* Task brief:
What you give back should match the entries below character for character.

• • • • •

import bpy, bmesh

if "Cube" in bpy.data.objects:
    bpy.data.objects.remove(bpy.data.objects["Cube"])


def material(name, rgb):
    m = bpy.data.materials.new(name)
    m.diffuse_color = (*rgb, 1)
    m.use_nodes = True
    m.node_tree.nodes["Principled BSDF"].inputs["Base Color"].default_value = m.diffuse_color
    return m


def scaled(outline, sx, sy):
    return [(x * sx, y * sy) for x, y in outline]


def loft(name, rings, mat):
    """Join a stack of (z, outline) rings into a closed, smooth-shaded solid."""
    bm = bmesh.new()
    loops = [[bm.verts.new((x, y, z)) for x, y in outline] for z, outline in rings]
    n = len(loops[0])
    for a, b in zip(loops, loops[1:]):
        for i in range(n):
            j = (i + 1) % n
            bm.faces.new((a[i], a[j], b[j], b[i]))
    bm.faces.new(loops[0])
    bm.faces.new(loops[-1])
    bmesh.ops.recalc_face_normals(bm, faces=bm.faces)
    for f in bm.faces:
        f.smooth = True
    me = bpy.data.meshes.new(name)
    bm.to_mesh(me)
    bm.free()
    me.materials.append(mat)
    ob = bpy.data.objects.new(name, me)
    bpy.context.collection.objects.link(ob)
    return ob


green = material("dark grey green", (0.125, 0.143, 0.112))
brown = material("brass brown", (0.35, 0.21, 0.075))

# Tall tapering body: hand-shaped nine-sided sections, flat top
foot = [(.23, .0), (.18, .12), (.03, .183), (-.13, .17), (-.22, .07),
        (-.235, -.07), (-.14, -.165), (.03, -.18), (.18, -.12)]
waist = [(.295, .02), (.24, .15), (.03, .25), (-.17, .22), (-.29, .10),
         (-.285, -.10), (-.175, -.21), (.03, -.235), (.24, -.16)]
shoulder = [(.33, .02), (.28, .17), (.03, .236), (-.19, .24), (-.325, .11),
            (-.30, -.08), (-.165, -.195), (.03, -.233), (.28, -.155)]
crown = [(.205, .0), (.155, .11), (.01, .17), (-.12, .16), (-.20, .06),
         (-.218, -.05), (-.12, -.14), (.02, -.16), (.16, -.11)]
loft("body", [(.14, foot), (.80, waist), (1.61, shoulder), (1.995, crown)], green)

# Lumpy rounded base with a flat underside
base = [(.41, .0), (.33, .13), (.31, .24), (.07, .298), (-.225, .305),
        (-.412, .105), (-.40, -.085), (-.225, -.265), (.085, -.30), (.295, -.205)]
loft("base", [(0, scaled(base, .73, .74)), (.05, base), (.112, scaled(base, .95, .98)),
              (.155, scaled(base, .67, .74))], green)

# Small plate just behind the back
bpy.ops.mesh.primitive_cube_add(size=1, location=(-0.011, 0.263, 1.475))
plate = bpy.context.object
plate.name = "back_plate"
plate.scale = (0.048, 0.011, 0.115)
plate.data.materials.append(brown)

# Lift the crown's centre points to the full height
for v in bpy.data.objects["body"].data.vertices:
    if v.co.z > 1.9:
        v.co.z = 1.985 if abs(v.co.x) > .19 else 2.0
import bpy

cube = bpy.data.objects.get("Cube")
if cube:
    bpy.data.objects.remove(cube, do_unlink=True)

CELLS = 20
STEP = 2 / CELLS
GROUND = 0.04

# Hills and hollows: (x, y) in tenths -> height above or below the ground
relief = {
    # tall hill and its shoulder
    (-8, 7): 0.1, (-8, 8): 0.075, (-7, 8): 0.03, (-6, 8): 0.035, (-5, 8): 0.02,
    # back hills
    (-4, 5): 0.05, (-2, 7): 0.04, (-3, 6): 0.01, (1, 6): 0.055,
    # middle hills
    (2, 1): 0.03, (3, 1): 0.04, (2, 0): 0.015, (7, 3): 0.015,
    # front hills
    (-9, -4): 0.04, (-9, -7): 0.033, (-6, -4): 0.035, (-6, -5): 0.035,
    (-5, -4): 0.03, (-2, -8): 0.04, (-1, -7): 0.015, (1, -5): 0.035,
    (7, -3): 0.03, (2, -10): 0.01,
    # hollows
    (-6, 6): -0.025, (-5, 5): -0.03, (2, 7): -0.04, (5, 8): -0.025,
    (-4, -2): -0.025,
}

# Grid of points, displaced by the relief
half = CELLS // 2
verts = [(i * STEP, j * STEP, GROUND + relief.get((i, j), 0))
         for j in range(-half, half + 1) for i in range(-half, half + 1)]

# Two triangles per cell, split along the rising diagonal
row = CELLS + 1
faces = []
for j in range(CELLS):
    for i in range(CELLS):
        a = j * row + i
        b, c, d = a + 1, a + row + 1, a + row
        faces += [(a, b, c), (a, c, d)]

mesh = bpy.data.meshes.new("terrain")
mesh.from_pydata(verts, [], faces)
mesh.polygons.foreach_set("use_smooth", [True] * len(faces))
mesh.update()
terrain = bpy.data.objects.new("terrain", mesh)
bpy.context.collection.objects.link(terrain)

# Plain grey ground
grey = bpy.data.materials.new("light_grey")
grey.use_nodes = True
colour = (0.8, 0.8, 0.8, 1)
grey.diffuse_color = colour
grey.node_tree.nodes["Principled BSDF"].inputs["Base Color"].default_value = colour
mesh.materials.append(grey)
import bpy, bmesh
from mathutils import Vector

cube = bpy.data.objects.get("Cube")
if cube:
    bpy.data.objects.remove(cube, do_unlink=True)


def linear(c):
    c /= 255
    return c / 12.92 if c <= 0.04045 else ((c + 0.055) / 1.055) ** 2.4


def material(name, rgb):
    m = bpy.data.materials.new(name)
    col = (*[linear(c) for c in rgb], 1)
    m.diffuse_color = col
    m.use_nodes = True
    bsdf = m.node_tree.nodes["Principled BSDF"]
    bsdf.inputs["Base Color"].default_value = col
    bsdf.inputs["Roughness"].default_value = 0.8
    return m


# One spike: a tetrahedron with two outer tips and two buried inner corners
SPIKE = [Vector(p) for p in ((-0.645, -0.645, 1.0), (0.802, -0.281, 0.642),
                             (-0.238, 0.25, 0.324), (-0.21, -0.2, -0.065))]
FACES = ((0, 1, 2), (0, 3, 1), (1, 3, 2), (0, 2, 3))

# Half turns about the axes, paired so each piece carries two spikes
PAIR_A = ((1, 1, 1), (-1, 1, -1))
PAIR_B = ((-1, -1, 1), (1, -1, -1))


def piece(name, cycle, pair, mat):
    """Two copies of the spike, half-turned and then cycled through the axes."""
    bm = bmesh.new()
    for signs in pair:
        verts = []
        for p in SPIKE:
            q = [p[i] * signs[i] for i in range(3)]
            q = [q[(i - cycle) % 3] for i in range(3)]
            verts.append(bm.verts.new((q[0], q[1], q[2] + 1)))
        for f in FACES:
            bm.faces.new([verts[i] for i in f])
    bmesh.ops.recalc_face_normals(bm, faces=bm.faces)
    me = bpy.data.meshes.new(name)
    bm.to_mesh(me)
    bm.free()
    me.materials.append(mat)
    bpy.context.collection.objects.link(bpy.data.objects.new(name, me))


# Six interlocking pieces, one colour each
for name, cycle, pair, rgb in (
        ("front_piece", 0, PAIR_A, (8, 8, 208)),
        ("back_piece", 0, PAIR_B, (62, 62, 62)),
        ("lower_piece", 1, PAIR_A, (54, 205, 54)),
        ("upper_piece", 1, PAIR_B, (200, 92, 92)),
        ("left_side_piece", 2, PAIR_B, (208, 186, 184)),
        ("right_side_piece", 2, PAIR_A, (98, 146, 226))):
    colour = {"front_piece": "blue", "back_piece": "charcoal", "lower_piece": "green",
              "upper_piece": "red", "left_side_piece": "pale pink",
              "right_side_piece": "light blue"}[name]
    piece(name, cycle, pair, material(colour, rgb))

• • • • •

* Solution to this problem:
import bpy, bmesh

if "Cube" in bpy.data.objects:
    bpy.data.objects.remove(bpy.data.objects["Cube"])


def material(name, rgb):
    m = bpy.data.materials.new(name)
    m.diffuse_color = (*rgb, 1)
    m.use_nodes = True
    m.node_tree.nodes["Principled BSDF"].inputs["Base Color"].default_value = m.diffuse_color
    return m


def scaled(outline, sx, sy):
    return [(x * sx, y * sy) for x, y in outline]


def loft(name, rings, mat):
    """Join a stack of (z, outline) rings into a closed, smooth-shaded solid."""
    bm = bmesh.new()
    loops = [[bm.verts.new((x, y, z)) for x, y in outline] for z, outline in rings]
    n = len(loops[0])
    for a, b in zip(loops, loops[1:]):
        for i in range(n):
            j = (i + 1) % n
            bm.faces.new((a[i], a[j], b[j], b[i]))
    bm.faces.new(loops[0])
    bm.faces.new(loops[-1])
    bmesh.ops.recalc_face_normals(bm, faces=bm.faces)
    for f in bm.faces:
        f.smooth = True
    me = bpy.data.meshes.new(name)
    bm.to_mesh(me)
    bm.free()
    me.materials.append(mat)
    ob = bpy.data.objects.new(name, me)
    bpy.context.collection.objects.link(ob)
    return ob


green = material("dark grey green", (0.125, 0.143, 0.112))
brown = material("brass brown", (0.35, 0.21, 0.075))

# Tall tapering body: hand-shaped nine-sided sections, flat top
foot = [(.23, .0), (.18, .12), (.03, .183), (-.13, .17), (-.22, .07),
        (-.235, -.07), (-.14, -.165), (.03, -.18), (.18, -.12)]
waist = [(.295, .02), (.24, .15), (.03, .25), (-.17, .22), (-.29, .10),
         (-.285, -.10), (-.175, -.21), (.03, -.235), (.24, -.16)]
shoulder = [(.33, .02), (.28, .17), (.03, .236), (-.19, .24), (-.325, .11),
            (-.30, -.08), (-.165, -.195), (.03, -.233), (.28, -.155)]
crown = [(.205, .0), (.155, .11), (.01, .17), (-.12, .16), (-.20, .06),
         (-.218, -.05), (-.12, -.14), (.02, -.16), (.16, -.11)]
loft("body", [(.14, foot), (.80, waist), (1.61, shoulder), (1.995, crown)], green)

# Lumpy rounded base with a flat underside
base = [(.41, .0), (.33, .13), (.31, .24), (.07, .298), (-.225, .305),
        (-.412, .105), (-.40, -.085), (-.225, -.265), (.085, -.30), (.295, -.205)]
loft("base", [(0, scaled(base, .73, .74)), (.05, base), (.112, scaled(base, .95, .98)),
              (.155, scaled(base, .67, .74))], green)

# Small plate just behind the back
bpy.ops.mesh.primitive_cube_add(size=1, location=(-0.011, 0.263, 1.475))
plate = bpy.context.object
plate.name = "back_plate"
plate.scale = (0.048, 0.011, 0.115)
plate.data.materials.append(brown)

# Lift the crown's centre points to the full height
for v in bpy.data.objects["body"].data.vertices:
    if v.co.z > 1.9:
        v.co.z = 1.985 if abs(v.co.x) > .19 else 2.0
import bpy

cube = bpy.data.objects.get("Cube")
if cube:
    bpy.data.objects.remove(cube, do_unlink=True)

CELLS = 20
STEP = 2 / CELLS
GROUND = 0.04

# Hills and hollows: (x, y) in tenths -> height above or below the ground
relief = {
    # tall hill and its shoulder
    (-8, 7): 0.1, (-8, 8): 0.075, (-7, 8): 0.03, (-6, 8): 0.035, (-5, 8): 0.02,
    # back hills
    (-4, 5): 0.05, (-2, 7): 0.04, (-3, 6): 0.01, (1, 6): 0.055,
    # middle hills
    (2, 1): 0.03, (3, 1): 0.04, (2, 0): 0.015, (7, 3): 0.015,
    # front hills
    (-9, -4): 0.04, (-9, -7): 0.033, (-6, -4): 0.035, (-6, -5): 0.035,
    (-5, -4): 0.03, (-2, -8): 0.04, (-1, -7): 0.015, (1, -5): 0.035,
    (7, -3): 0.03, (2, -10): 0.01,
    # hollows
    (-6, 6): -0.025, (-5, 5): -0.03, (2, 7): -0.04, (5, 8): -0.025,
    (-4, -2): -0.025,
}

# Grid of points, displaced by the relief
half = CELLS // 2
verts = [(i * STEP, j * STEP, GROUND + relief.get((i, j), 0))
         for j in range(-half, half + 1) for i in range(-half, half + 1)]

# Two triangles per cell, split along the rising diagonal
row = CELLS + 1
faces = []
for j in range(CELLS):
    for i in range(CELLS):
        a = j * row + i
        b, c, d = a + 1, a + row + 1, a + row
        faces += [(a, b, c), (a, c, d)]

mesh = bpy.data.meshes.new("terrain")
mesh.from_pydata(verts, [], faces)
mesh.polygons.foreach_set("use_smooth", [True] * len(faces))
mesh.update()
terrain = bpy.data.objects.new("terrain", mesh)
bpy.context.collection.objects.link(terrain)

# Plain grey ground
grey = bpy.data.materials.new("light_grey")
grey.use_nodes = True
colour = (0.8, 0.8, 0.8, 1)
grey.diffuse_color = colour
grey.node_tree.nodes["Principled BSDF"].inputs["Base Color"].default_value = colour
mesh.materials.append(grey)
import bpy, bmesh
from mathutils import Vector

cube = bpy.data.objects.get("Cube")
if cube:
    bpy.data.objects.remove(cube, do_unlink=True)


def linear(c):
    c /= 255
    return c / 12.92 if c <= 0.04045 else ((c + 0.055) / 1.055) ** 2.4


def material(name, rgb):
    m = bpy.data.materials.new(name)
    col = (*[linear(c) for c in rgb], 1)
    m.diffuse_color = col
    m.use_nodes = True
    bsdf = m.node_tree.nodes["Principled BSDF"]
    bsdf.inputs["Base Color"].default_value = col
    bsdf.inputs["Roughness"].default_value = 0.8
    return m


# One spike: a tetrahedron with two outer tips and two buried inner corners
SPIKE = [Vector(p) for p in ((-0.645, -0.645, 1.0), (0.802, -0.281, 0.642),
                             (-0.238, 0.25, 0.324), (-0.21, -0.2, -0.065))]
FACES = ((0, 1, 2), (0, 3, 1), (1, 3, 2), (0, 2, 3))

# Half turns about the axes, paired so each piece carries two spikes
PAIR_A = ((1, 1, 1), (-1, 1, -1))
PAIR_B = ((-1, -1, 1), (1, -1, -1))


def piece(name, cycle, pair, mat):
    """Two copies of the spike, half-turned and then cycled through the axes."""
    bm = bmesh.new()
    for signs in pair:
        verts = []
        for p in SPIKE:
            q = [p[i] * signs[i] for i in range(3)]
            q = [q[(i - cycle) % 3] for i in range(3)]
            verts.append(bm.verts.new((q[0], q[1], q[2] + 1)))
        for f in FACES:
            bm.faces.new([verts[i] for i in f])
    bmesh.ops.recalc_face_normals(bm, faces=bm.faces)
    me = bpy.data.meshes.new(name)
    bm.to_mesh(me)
    bm.free()
    me.materials.append(mat)
    bpy.context.collection.objects.link(bpy.data.objects.new(name, me))


# Six interlocking pieces, one colour each
for name, cycle, pair, rgb in (
        ("front_piece", 0, PAIR_A, (8, 8, 208)),
        ("back_piece", 0, PAIR_B, (62, 62, 62)),
        ("lower_piece", 1, PAIR_A, (54, 205, 54)),
        ("upper_piece", 1, PAIR_B, (200, 92, 92)),
        ("left_side_piece", 2, PAIR_B, (208, 186, 184)),
        ("right_side_piece", 2, PAIR_A, (98, 146, 226))):
    colour = {"front_piece": "blue", "back_piece": "charcoal", "lower_piece": "green",
              "upper_piece": "red", "left_side_piece": "pale pink",
              "right_side_piece": "light blue"}[name]
    piece(name, cycle, pair, material(colour, rgb))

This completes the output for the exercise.